The Pennsylvania Department of Health has begun testing potential samples of coronavirus from its Exton-based laboratory, but has yet to see an active case in the state.
The Centers for Disease Control and Prevention (CDC) shipped tests to state departments of health across the country this week after two months of testing potential samples of the virus from its own facilities.
With the update in the CDC’s guidelines, Pennsylvania’s Department of Health has been able to test any potential samples of the virus that state health care organizations send its way — a change that Pennsylvania Secretary of Health Dr. Rachel Levine said could speed up wait times for testing from two to three days to less than one day.
“This is a very important step for us as we continue to provide timely updates to Pennsylvanians,” Levine said during a press conference on Tuesday. “If we get a specimen in the morning, we can have (a result) later in the afternoon.”
The CDC announced on Wednesday that coronavirus has grown to over 94,000 cases worldwide, with more than 3,200 deaths documented.

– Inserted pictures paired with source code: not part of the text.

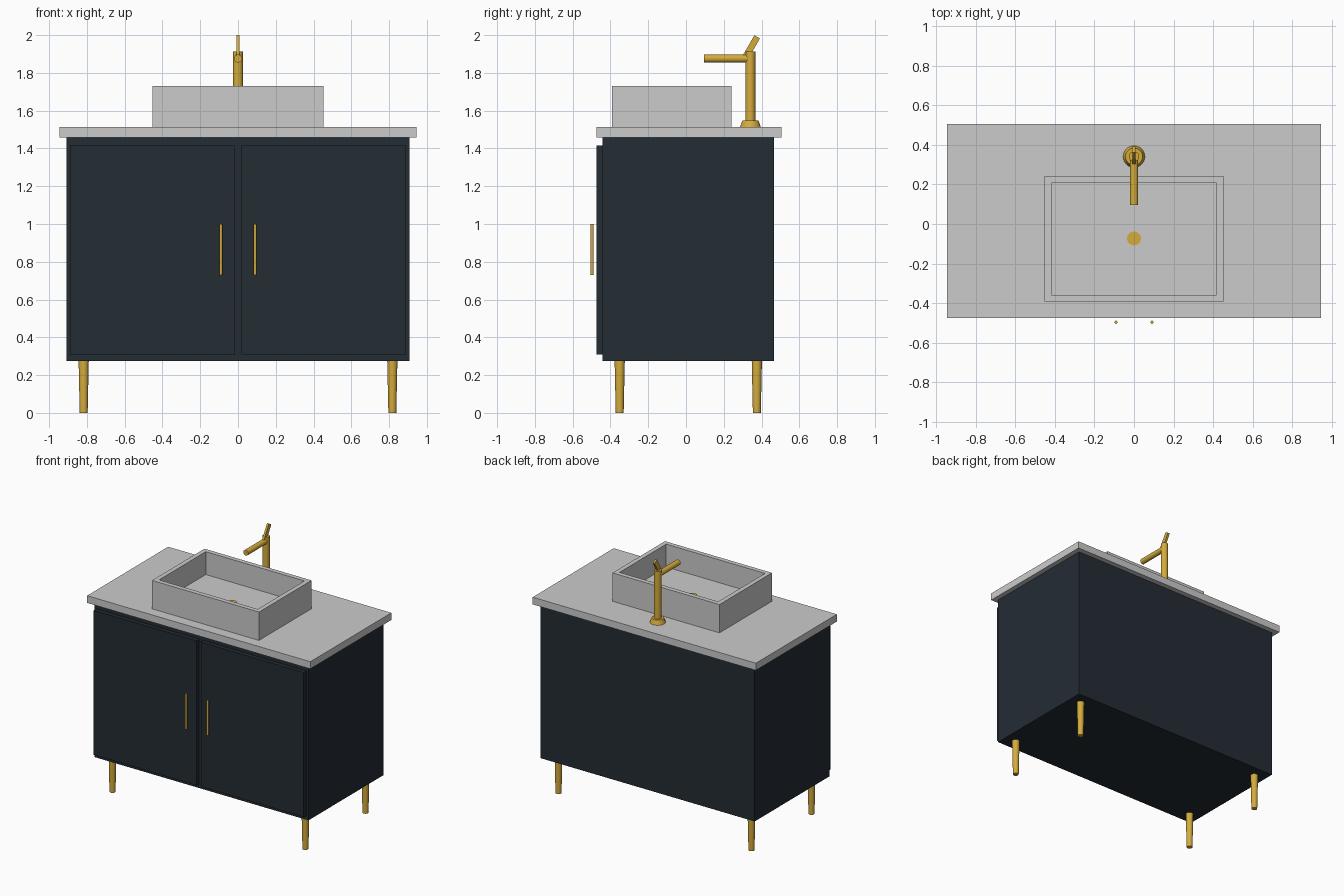
import bpy, bmesh
from mathutils import Vector

if "Cube" in bpy.data.objects:
    bpy.data.objects.remove(bpy.data.objects["Cube"])


def material(name, rgb):
    m = bpy.data.materials.new(name)
    m.diffuse_color = (*rgb, 1)
    m.use_nodes = True
    m.node_tree.nodes["Principled BSDF"].inputs["Base Color"].default_value = m.diffuse_color
    return m


NAVY = material("navy_paint", (0.017, 0.025, 0.034))
GOLD = material("brushed_gold", (0.66, 0.41, 0.045))


def finish(name, bm, mat=None, smooth=False):
    bmesh.ops.recalc_face_normals(bm, faces=bm.faces)
    me = bpy.data.meshes.new(name)
    bm.to_mesh(me)
    bm.free()
    ob = bpy.data.objects.new(name, me)
    bpy.context.collection.objects.link(ob)
    if mat:
        me.materials.append(mat)
    if smooth:
        bpy.ops.object.select_all(action='DESELECT')
        ob.select_set(True)
        bpy.context.view_layer.objects.active = ob
        bpy.ops.object.shade_smooth_by_angle()
    return ob


def box_mesh(lo, hi):
    bm = bmesh.new()
    bmesh.ops.create_cube(bm, size=1)
    lo, hi = Vector(lo), Vector(hi)
    for v in bm.verts:
        v.co = (lo + hi) / 2 + v.co * (hi - lo)
    return bm


def box(name, lo, hi, mat=None):
    return finish(name, box_mesh(lo, hi), mat)


def rod(name, a, b, r1, r2, mat=GOLD, sides=32):
    """Round or tapered bar from point a to point b."""
    a, b = Vector(a), Vector(b)
    bm = bmesh.new()
    bmesh.ops.create_cone(bm, cap_ends=True, segments=sides,
                          radius1=r1, radius2=r2, depth=(b - a).length)
    turn = Vector((0, 0, 1)).rotation_difference(b - a)
    for v in bm.verts:
        v.co = turn @ v.co + (a + b) / 2
    return finish(name, bm, mat, True)


# Cabinet body and countertop
box("cabinet_body", (-0.907, -0.443, 0.276), (0.907, 0.465, 1.458), NAVY)
box("countertop", (-0.945, -0.475, 1.458), (0.945, 0.505, 1.513))

# Doors, handles and legs on both sides
for side, s in (("left", -1), ("right", 1)):
    x1, x2 = sorted((s * 0.018, s * 0.889))
    box(f"{side}_door", (x1, -0.475, 0.309), (x2, -0.443, 1.415), NAVY)
    rod(f"{side}_handle", (s * 0.091, -0.497, 0.73), (s * 0.091, -0.497, 1.0),
        0.008, 0.008)
    for end, y in (("front", -0.351), ("back", 0.375)):
        rod(f"{end}_{side}_leg", (s * 0.817, y, 0), (s * 0.817, y, 0.276),
            0.021, 0.027)

# Vessel basin: block with an inset, sunken top
bm = box_mesh((-0.453, -0.393, 1.513), (0.453, 0.242, 1.73))
top = max(bm.faces, key=lambda f: f.calc_center_median().z)
bmesh.ops.inset_region(bm, faces=[top], thickness=0.035, use_even_offset=True)
floor = bmesh.ops.extrude_discrete_faces(bm, faces=[top])["faces"][0]
for v in floor.verts:
    v.co.z = 1.555
finish("basin", bm)
rod("drain", (0, -0.073, 1.53), (0, -0.073, 1.562), 0.035, 0.035)

# Faucet: flared base, column, spout
rod("faucet_base", (0, 0.341, 1.513), (0, 0.341, 1.547), 0.055, 0.043)
rod("faucet_column", (0, 0.341, 1.54), (0, 0.341, 1.912), 0.026, 0.026)
rod("faucet_spout", (0, 0.341, 1.876), (0, 0.095, 1.876), 0.021, 0.021)

# Tilted flat lever
lever = box("faucet_lever", (-0.008, -0.017, -0.13), (0.008, 0.017, 0), GOLD)
lever.location = (0, 0.377, 1.991)
lever.rotation_euler = (-0.5236, 0, 0)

The most recent numbers in the U.S. are currently at 128 cases with nine deaths.
While Pennsylvania has yet to see its first case of the virus, the state is already testing samples sent to it from health care providers and can currently test 25 samples per day, said Levine.
The U.S. Food and Drug Administration has announced that it will soon open up testing to commercial laboratories.
Dr. Graham Snyder, medical director of infection prevention and hospital epidemiology at UPMC in Pittsburgh, said during a press conference on Tuesday that the hospital system is already preparing to perform testing.
“We are working quickly to develop our own testing capabilities so that any cases can be identified more rapidly,” Snyder said. “As an organization, we’ve had system-wide communication, whether staff are in a rural hospital or in Pittsburgh.”
Some manufacturers of medical devices based in China have seen disruptions in their production lines because of the coronavirus outbreak, but Tami Minnier, Chief Quality Officer at UPMC, said that the system has yet to feel any pressures in their supply chain partnerships.
“We are not sitting back and waiting for any of those pressures to come to us,” Minnier said. “We are proactively working with those suppliers and vendors.”